Current Status of Russian Nuclear Modernization

On December 24, 2018, Russian Defense Minister General of the Army Sergey Sergei Shoigu said Russia had achieved “an unprecedented level of equipment with modern weapons,” surpassing all other nations. He stated that 1) "The modernity level of the Strategic Nuclear Forces has reached 82%..."; 2) the new Sarmat heavy ICBM had been successfully tested in a “pop-up test”; 3) in 2019, “the first missile regiment [will be] equipped…with [the] Avangard hypersonic glide vehicle” and would become operational; 4) in 2019, a total of 31 Yars and Avangard nuclear ICBMs would be put on “combat duty”; 5) in 2019, the first Borey A ballistic missile submarine would become operational; 6) four Tu-95 nuclear-capable bombers would be modernized; and 7) Russia had conducted a salvo launch of 12 nuclear capable Kh-101 cruise missiles from a Tu-160 heavy bomber. This adds up to the modernization in a single year of about 10 percent of the declared Russian strategic nuclear force under the New START Treaty. TASS also reported that the new version of the Tu-160 (the Tu-160M2), which will add 500 additional deployed warheads to the Russian strategic nuclear force, is now being manufactured.

Thanks to the 2018 Nuclear Posture Review report we now have official confirmation of much of what Russia says it was doing and disclosure of some things that the Russians do not talk about presumably because they involve arms control violations. It states, “While Russia initially followed America’s lead and made similarly sharp reductions in its strategic nuclear forces, it retained large numbers of non-strategic nuclear weapons. Today, Russia is modernizing these weapons as well as its other strategic systems. Even more troubling has been Russia’s adoption of military strategies and capabilities that rely on nuclear escalation for their success. These developments, coupled with Russia’s seizure of Crimea and nuclear threats against our allies, mark Moscow’s decided return to Great Power competition.” Russian nuclear modernization is literally never-ending. All legs of the Russian Triad are being modernized. When Russia deploys a new system, it starts work on the follow-on. We don’t. We are pursuing a minimum program to maintain a nuclear triad replacing systems only when very old. We are almost a decade away from any new systems actually being deployed.

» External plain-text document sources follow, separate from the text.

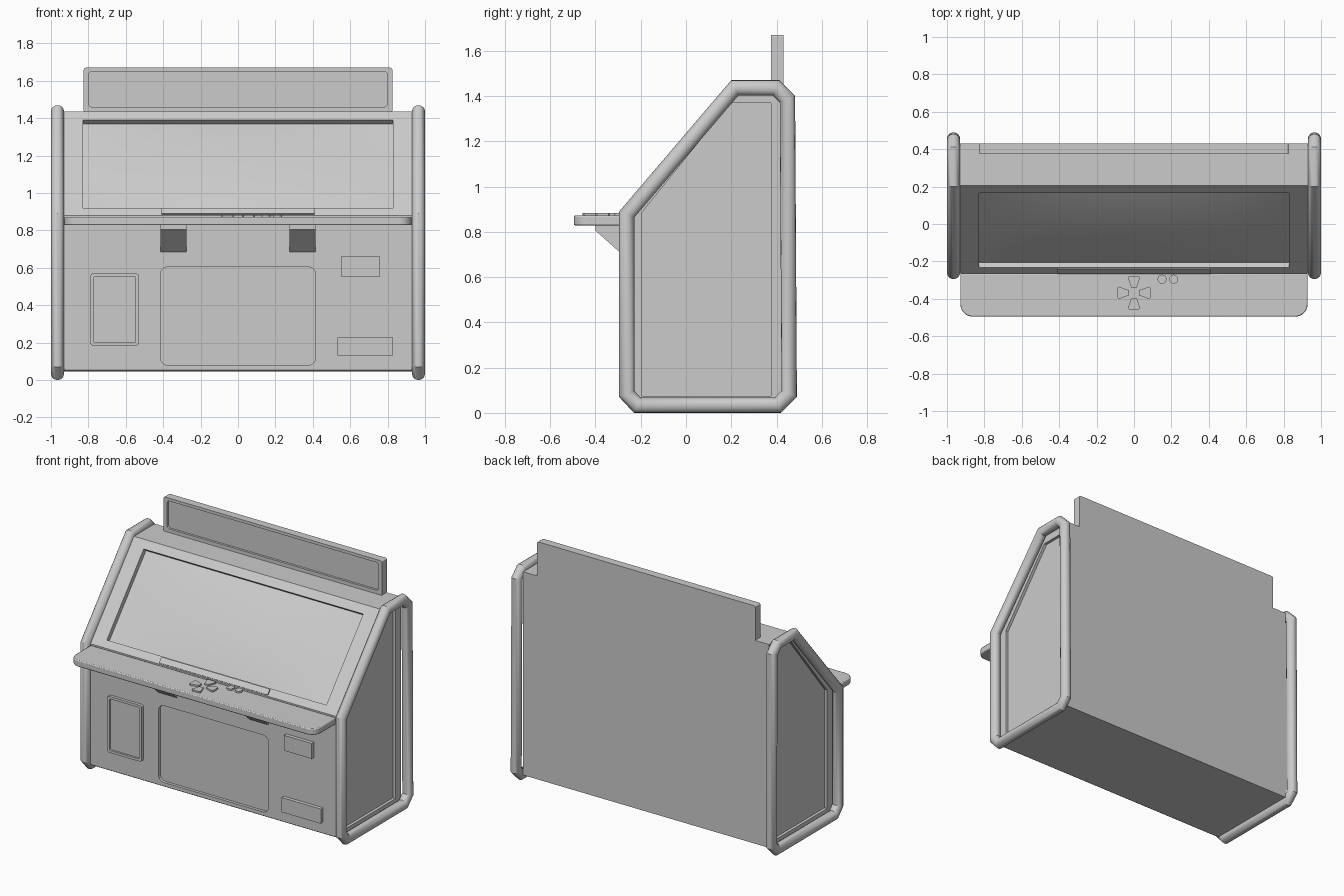
import bpy, bmesh, math
from mathutils import Vector as V

if "Cube" in bpy.data.objects:
    bpy.data.objects.remove(bpy.data.objects["Cube"])

X, Y, Z = V((1, 0, 0)), V((0, 1, 0)), V((0, 0, 1))


def finish(name, bm, smooth=False):
    bmesh.ops.recalc_face_normals(bm, faces=bm.faces[:])
    me = bpy.data.meshes.new(name)
    bm.to_mesh(me)
    bm.free()
    ob = bpy.data.objects.new(name, me)
    bpy.context.collection.objects.link(ob)
    bpy.ops.object.select_all(action='DESELECT')
    ob.select_set(True)
    bpy.context.view_layer.objects.active = ob
    if smooth:
        bpy.ops.object.shade_smooth_by_angle(angle=math.radians(35))
    return ob


def prism(name, pts, o, u, v, w, smooth=False, bevel=0):
    """Extrude the outline pts (in plane o, u, v) along vector w."""
    bm = bmesh.new()
    a = [bm.verts.new(o + u * p + v * q) for p, q in pts]
    b = [bm.verts.new(x.co + w) for x in a]
    bm.faces.new(a)
    bm.faces.new(b)
    for i in range(len(a)):
        j = (i + 1) % len(a)
        bm.faces.new((a[i], a[j], b[j], b[i]))
    ob = finish(name, bm, smooth)
    if bevel:
        m = ob.modifiers.new("bevel", 'BEVEL')
        m.width, m.segments, m.limit_method = bevel, 2, 'ANGLE'
    return ob


def rect(x0, x1, y0, y1, r=0.0, n=6):
    if not r:
        return [(x0, y0), (x1, y0), (x1, y1), (x0, y1)]
    pts = []
    for k, (cx, cy) in enumerate([(x1 - r, y1 - r), (x0 + r, y1 - r), (x0 + r, y0 + r), (x1 - r, y0 + r)]):
        for i in range(n + 1):
            t = math.pi / 2 * (k + i / n)
            pts.append((cx + r * math.cos(t), cy + r * math.sin(t)))
    return pts


def cut(ob, cutter):
    cutter.hide_render = True
    bpy.context.view_layer.objects.active = ob
    m = ob.modifiers.new("cut", 'BOOLEAN')
    m.operation, m.solver, m.object = 'DIFFERENCE', 'EXACT', cutter
    bpy.ops.object.modifier_apply(modifier=m.name)
    bpy.data.objects.remove(cutter)


# cabinet body
F, B = -0.265, 0.43
body = prism("cabinet_body", [(F, 0.055), (F + 0.015, 0.045), (B, 0.045), (B, 1.435), (0.205, 1.435), (F, 0.88)],
             V((-0.93, 0, 0)), Y, Z, X * 1.86)
slope = (V((0, 0.205, 1.435)) - V((0, F, 0.88))).normalized()
out = V((0, -slope.z, slope.y))
so = V((0, F, 0.88))

# screen opening, lower front recess and side panel recesses
cut(body, prism("screen_cutter", rect(-0.83, 0.83, 0.052, 0.668), so + out * 0.02, X, slope, out * -0.055))
cut(body, prism("front_cutter", rect(-0.415, 0.415, 0.08, 0.605, 0.04), V((0, F - 0.02, 0)), X, Z, Y * 0.04))
side = [(-0.195, 0.075), (0.375, 0.075), (0.375, 1.37), (0.197, 1.37), (-0.195, 0.885)]
for s in (-1, 1):
    cut(body, prism("side_cutter", side, V((s * 0.95, 0, 0)), Y, Z, X * (-s * 0.04)))

# bulged screen glass
bm = bmesh.new()
bmesh.ops.create_grid(bm, x_segments=32, y_segments=14, size=1)
for v in bm.verts:
    p, q = v.co.x, v.co.y
    d = -0.032 + 0.02 * (1 - p * p) * (1 - q * q)
    v.co = so + X * (p * 0.83) + slope * (0.36 + q * 0.308) + out * d
glass = finish("screen_glass", bm, True)
if glass.data.polygons[0].normal.dot(out) < 0:
    glass.data.flip_normals()

# strip under the screen
prism("screen_strip", rect(-0.41, 0.41, 0.006, 0.046), so - out * 0.005, X, slope, out * 0.013)

# marquee with recessed sign panel
marquee = prism("marquee", rect(-0.825, 0.825, 1.43, 1.67, 0.01, 3), V((0, 0.375, 0)), X, Z, Y * (B - 0.375))
cut(marquee, prism("sign_cutter", rect(-0.80, 0.80, 1.46, 1.65, 0.02), V((0, 0.36, 0)), X, Z, Y * 0.03))

# side bumper tubes, swept round the side outline
outline = [(-0.295, 0.07), (-0.23, 0.0), (0.42, 0.0), (0.49, 0.07), (0.482, 1.40),
           (0.412, 1.47), (0.20, 1.47), (-0.295, 0.89)]


def tube(name, cx, r=0.034, seg=16):
    bm = bmesh.new()
    pts = [V(p) for p in outline]
    rings = []
    for i, p in enumerate(pts):
        d0 = (p - pts[i - 1]).normalized()
        d1 = (pts[(i + 1) % len(pts)] - p).normalized()
        n0, n1 = V((-d0.y, d0.x)), V((-d1.y, d1.x))
        m = (n0 + n1) / (1 + n0.dot(n1))
        ring = []
        for k in range(seg):
            a = math.tau * k / seg
            c = p + m * (r - r * math.cos(a))
            ring.append(bm.verts.new((cx + 0.035 * math.sin(a), c.x, c.y)))
        rings.append(ring)
    for i, ra in enumerate(rings):
        rb = rings[(i + 1) % len(rings)]
        for k in range(seg):
            j = (k + 1) % seg
            bm.faces.new((ra[k], ra[j], rb[j], rb[k]))
    finish(name, bm, True)


for s, nm in ((-1, "left"), (1, "right")):
    tube(nm + "_bumper_tube", s * 0.965)
    # shelf bracket
    prism(nm + "_shelf_bracket", [(F + 0.01, 0.835), (-0.40, 0.835), (-0.40, 0.805), (F, 0.685), (F + 0.01, 0.685)],
          V((s * 0.345 - 0.07, 0, 0)), Y, Z, X * 0.14)

# control shelf with rounded front corners
corner = [p for p in rect(-0.928, 0.928, -0.495, -0.1, 0.065, 8) if p[1] < -0.3]
prism("control_shelf", corner + [(0.928, F), (-0.928, F)], V((0, 0, 0.828)), X, Y, Z * 0.044, True, 0.006)

# direction pad and round buttons
for k in range(4):
    a = k * math.pi / 2
    u, v = V((math.cos(a), math.sin(a), 0)), V((-math.sin(a), math.cos(a), 0))
    prism("direction_button_%d" % k, [(0.027, -0.014), (0.082, -0.033), (0.09, -0.025), (0.09, 0.025),
          (0.082, 0.033), (0.027, 0.014)], V((0, -0.368, 0.865)), u, v, Z * 0.018)
for k, x in enumerate((0.15, 0.212)):
    prism("action_button_%d" % k, rect(-0.024, 0.024, -0.024, 0.024, 0.0239), V((x, -0.295, 0.865)), X, Y, Z * 0.018, True)

# coin door with recessed panel, and two small plates
door = prism("coin_door", rect(-0.79, -0.53, 0.185, 0.57, 0.015, 4), V((0, F - 0.02, 0)), X, Z, Y * 0.025)
cut(door, prism("door_cutter", rect(-0.773, -0.547, 0.202, 0.553, 0.008, 4), V((0, F - 0.04, 0)), X, Z, Y * 0.033))
prism("upper_plate", rect(0.55, 0.76, 0.555, 0.66), V((0, F - 0.025, 0)), X, Z, Y * 0.03)
prism("lower_plate", rect(0.53, 0.83, 0.13, 0.23, 0.006, 2), V((0, F - 0.025, 0)), X, Z, Y * 0.03)
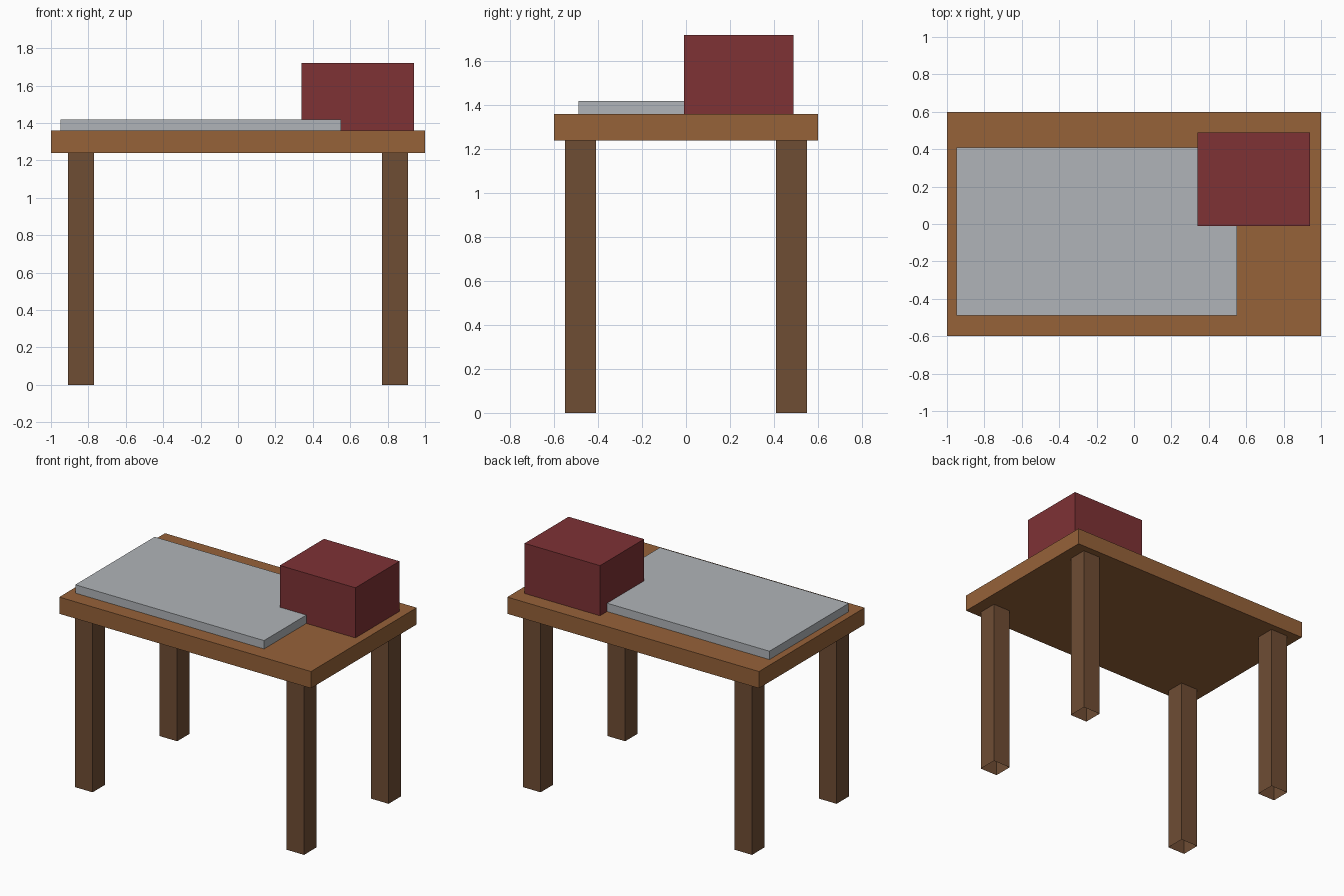
import bpy, bmesh

if "Cube" in bpy.data.objects:
    bpy.data.objects.remove(bpy.data.objects["Cube"])


def material(name, srgb):
    m = bpy.data.materials.new(name)
    lin = [((c / 255 + 0.055) / 1.055) ** 2.4 for c in srgb]
    m.diffuse_color = (*lin, 1.0)
    m.use_nodes = True
    m.node_tree.nodes["Principled BSDF"].inputs["Base Color"].default_value = m.diffuse_color
    return m


table_wood = material("table wood", (150, 98, 57))
leg_wood = material("dark leg wood", (111, 77, 52))
grey = material("light grey", (176, 180, 184))
dark_red = material("dark red", (126, 50, 53))


def box(name, lo, hi, mat, open_ends=False):
    """Box from corner lo to corner hi, optionally without its top and bottom."""
    bm = bmesh.new()
    bmesh.ops.create_cube(bm, size=1)
    for v in bm.verts:
        v.co = [(l + h) / 2 + c * (h - l) for l, h, c in zip(lo, hi, v.co)]
    if open_ends:
        bm.normal_update()
        ends = [f for f in bm.faces if abs(f.normal.z) > 0.5]
        bmesh.ops.delete(bm, geom=ends, context="FACES_ONLY")
    mesh = bpy.data.meshes.new(name)
    bm.to_mesh(mesh)
    bm.free()
    mesh.materials.append(mat)
    obj = bpy.data.objects.new(name, mesh)
    bpy.context.collection.objects.link(obj)
    return obj


# Table top
box("table_top", (-1, -0.6, 1.24), (1, 0.6, 1.36), table_wood)

# Four hollow square legs
r = 0.07
for y, depth in ((-0.48, "front"), (0.48, "back")):
    for x, side in ((-0.84, "left"), (0.84, "right")):
        box(f"{depth}_{side}_leg", (x - r, y - r, 0), (x + r, y + r, 1.24),
            leg_wood, open_ends=True)

# Flat sheet and box lying on the table
box("flat_sheet", (-0.95, -0.49, 1.36), (0.55, 0.41, 1.42), grey)
box("red_box", (0.34, -0.01, 1.36), (0.94, 0.49, 1.72), dark_red)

The Number of Deployed Russian Strategic Nuclear Weapons

Russian New START data are very limited and of little use. Russia’s declared New START numbers are apparently not real and certainly not verifiable because of the Treaty’s many loopholes and limited and ineffective verification provisions. There are inspections but they can’t verify anything because of the lack of attribution rules in the Treaty. (Attribution rules establish both a minimum and maximum number of warheads for each missile type). There is no way to verify the total number of accountable warheads much less the number of actual deployed warheads which is clearly much higher. There is no Senate Select Intelligence Committee report on New START verification because there is no credible way to claim it is verifiable. Then-Vice Chairman of the Senate Select Committee on Intelligence Senator Christopher Bond summed it up during New START ratification: “The Select Committee on Intelligence has been looking at this issue closely over the past several months. As the vice chairman of this committee, I have reviewed the key intelligence on our ability to monitor this treaty and heard from our intelligence professionals. There is no doubt in my mind that the United States cannot reliably verify the treaty’s 1,550 limit on deployed warheads.”